On Monday, the company disclosed changes to its policies in an 8-K filing. It won’t post caregivers until its “preliminary screening process” has been completed. It is “exploring solutions” for identity verification and better background checks. It’s removing some business listings (which total only drive 0.5% of sales), and creating a new board committee to focus on safety.

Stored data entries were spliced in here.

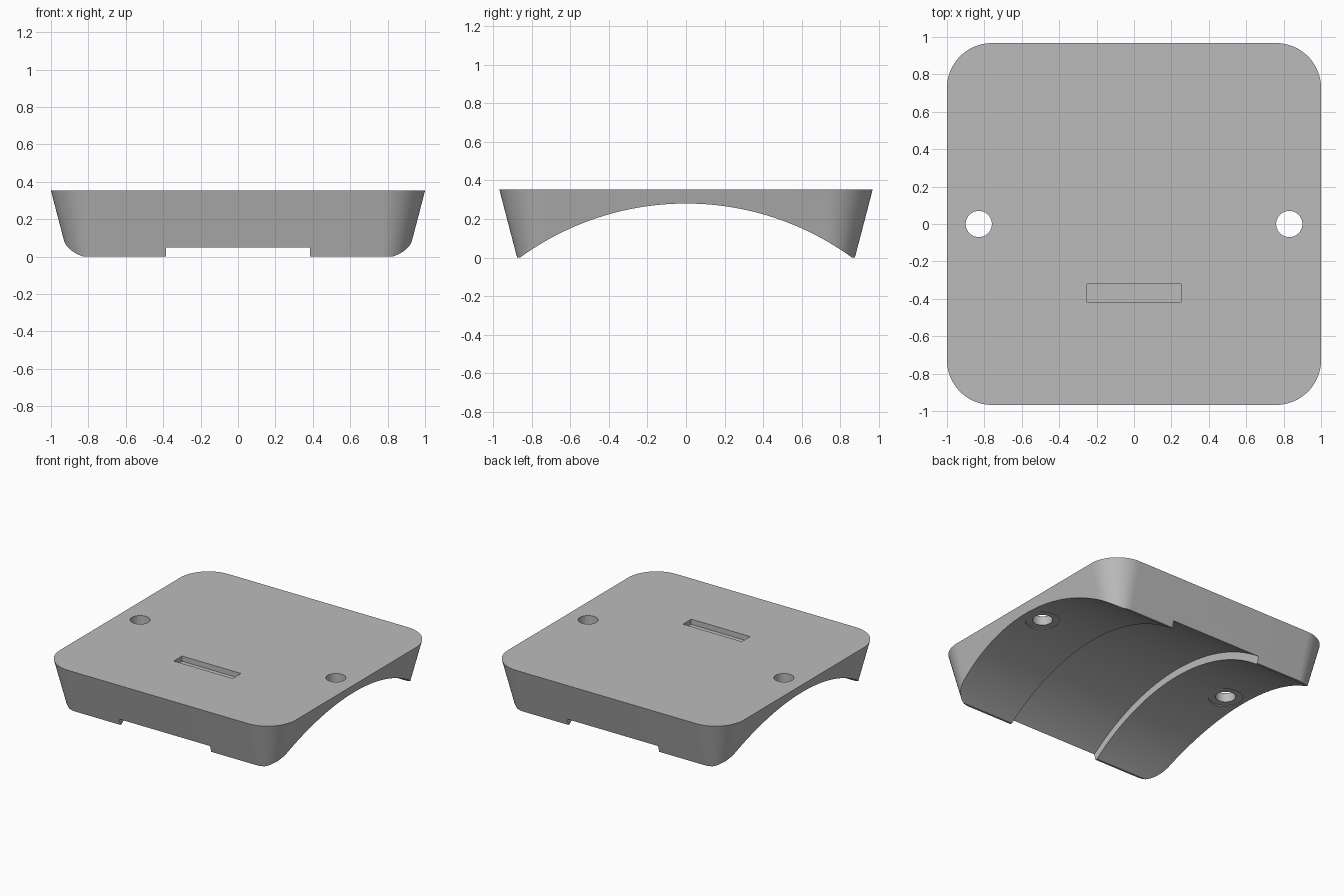
import bpy, math
from mathutils import Matrix

if "Cube" in bpy.data.objects:
    bpy.data.objects.remove(bpy.data.objects["Cube"])

HEIGHT = 0.352
HALF_X, HALF_Y = 1.0, 0.967
CORNER = 0.24          # corner radius at the top
DRAFT = 0.092          # inward taper from top to bottom
ARCH_Z = -1.18         # axis of the arched underside
ARCH_R = 1.46


def rounded_outline(inset, z, steps=24):
    """Rounded rectangle, offset inwards from the top outline."""
    r = CORNER - inset
    cx, cy = HALF_X - CORNER, HALF_Y - CORNER
    points = []
    for quarter, (sx, sy) in enumerate([(1, 1), (-1, 1), (-1, -1), (1, -1)]):
        for i in range(steps + 1):
            a = (quarter + i / steps) * math.pi / 2
            points.append((sx * cx + r * math.cos(a), sy * cy + r * math.sin(a), z))
    return points


def make_slab():
    bottom = rounded_outline(DRAFT, 0)
    top = rounded_outline(0, HEIGHT)
    n = len(top)
    faces = [list(range(n))[::-1], list(range(n, 2 * n))]
    faces += [[i, (i + 1) % n, n + (i + 1) % n, n + i] for i in range(n)]
    mesh = bpy.data.meshes.new("mounting_plate")
    mesh.from_pydata(bottom + top, [], faces)
    obj = bpy.data.objects.new("mounting_plate", mesh)
    bpy.context.collection.objects.link(obj)
    return obj


def cylinder(radius, depth, location, axis="Z", sides=64):
    turn = (0, math.pi / 2, 0) if axis == "X" else (0, 0, 0)
    bpy.ops.mesh.primitive_cylinder_add(vertices=sides, radius=radius, depth=depth,
                                        location=location, rotation=turn)
    return bpy.context.object


def box(size, location):
    bpy.ops.mesh.primitive_cube_add(size=1, location=location)
    obj = bpy.context.object
    obj.data.transform(Matrix.Diagonal((*size, 1)))
    return obj


def cut(target, cutter):
    cutter.hide_render = True
    mod = target.modifiers.new("cut", "BOOLEAN")
    mod.operation = "DIFFERENCE"
    mod.solver = "EXACT"
    mod.object = cutter
    bpy.context.view_layer.objects.active = target
    bpy.ops.object.modifier_apply(modifier=mod.name)
    bpy.data.objects.remove(cutter)


plate = make_slab()

# Arched underside and the deeper strap channel across its middle
cut(plate, cylinder(ARCH_R, 3, (0, 0, ARCH_Z), "X", 256))
cut(plate, cylinder(ARCH_R + 0.056, 0.77, (0, 0, ARCH_Z), "X", 256))

# Screw holes with shallow seats underneath
for side in (-1, 1):
    cut(plate, cylinder(0.12, 0.283, (side * 0.83, 0, 0.1415)))
    cut(plate, cylinder(0.07, 1, (side * 0.83, 0, 0.2)))

# Shallow slot in the top
cut(plate, box((0.5, 0.1, 0.08), (0, -0.37, HEIGHT)))

# Single grey finish
grey = bpy.data.materials.new("plain_grey")
grey.use_nodes = True
colour = (0.5, 0.5, 0.5, 1)
grey.diffuse_color = colour
grey.node_tree.nodes["Principled BSDF"].inputs["Base Color"].default_value = colour
plate.data.materials.clear()
plate.data.materials.append(grey)

bpy.ops.object.select_all(action="DESELECT")
plate.select_set(True)
bpy.context.view_layer.objects.active = plate
bpy.ops.object.shade_smooth_by_angle(angle=math.radians(25))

These moves are going to add complexity to the platform and cost to Care.com. Marcelo admitted as much when she told the Journal that “our mission has been to provide a more cost-effective alternative to nanny agencies”. The worry, given potential liability for bad actors (whether legally or simply in terms of another hit to the brand), is that Care.com may not be able to focus so purely on that mission.
On the Sidelines
The third problem here is that CRCM simply isn’t that cheap, even 20% and more below recent highs. On an earnings basis, CRCM stock looks closer to a value play. Backing out nearly $4 per share in cash, CRCM trades at 21x the midpoint of 2019 EPS guidance. EV/EBITDA looks a bit more aggressive, but still resasonable, at 16x.
The issue is that both metrics back out a huge amount of stock-based compensation. (Care.com also owes ‘paid in kind’ dividends to CapitalG for four more years.) Share-based compensation represented well over half of 2018 Adjusted EBITDA — and free cash flow. Add that back and CRCM looks much more expensive.
And given the headline risk and the lack of growth, it looks too expensive. Admittedly, the business isn’t doomed. Indeed, the new policies hopefully will improve safety on the site.
But that’s not necessarily a good thing for Care.com stock. In fact, it might be one more thing for investors to worry about.
As of this writing, Vince Martin has no positions in any securities mentioned.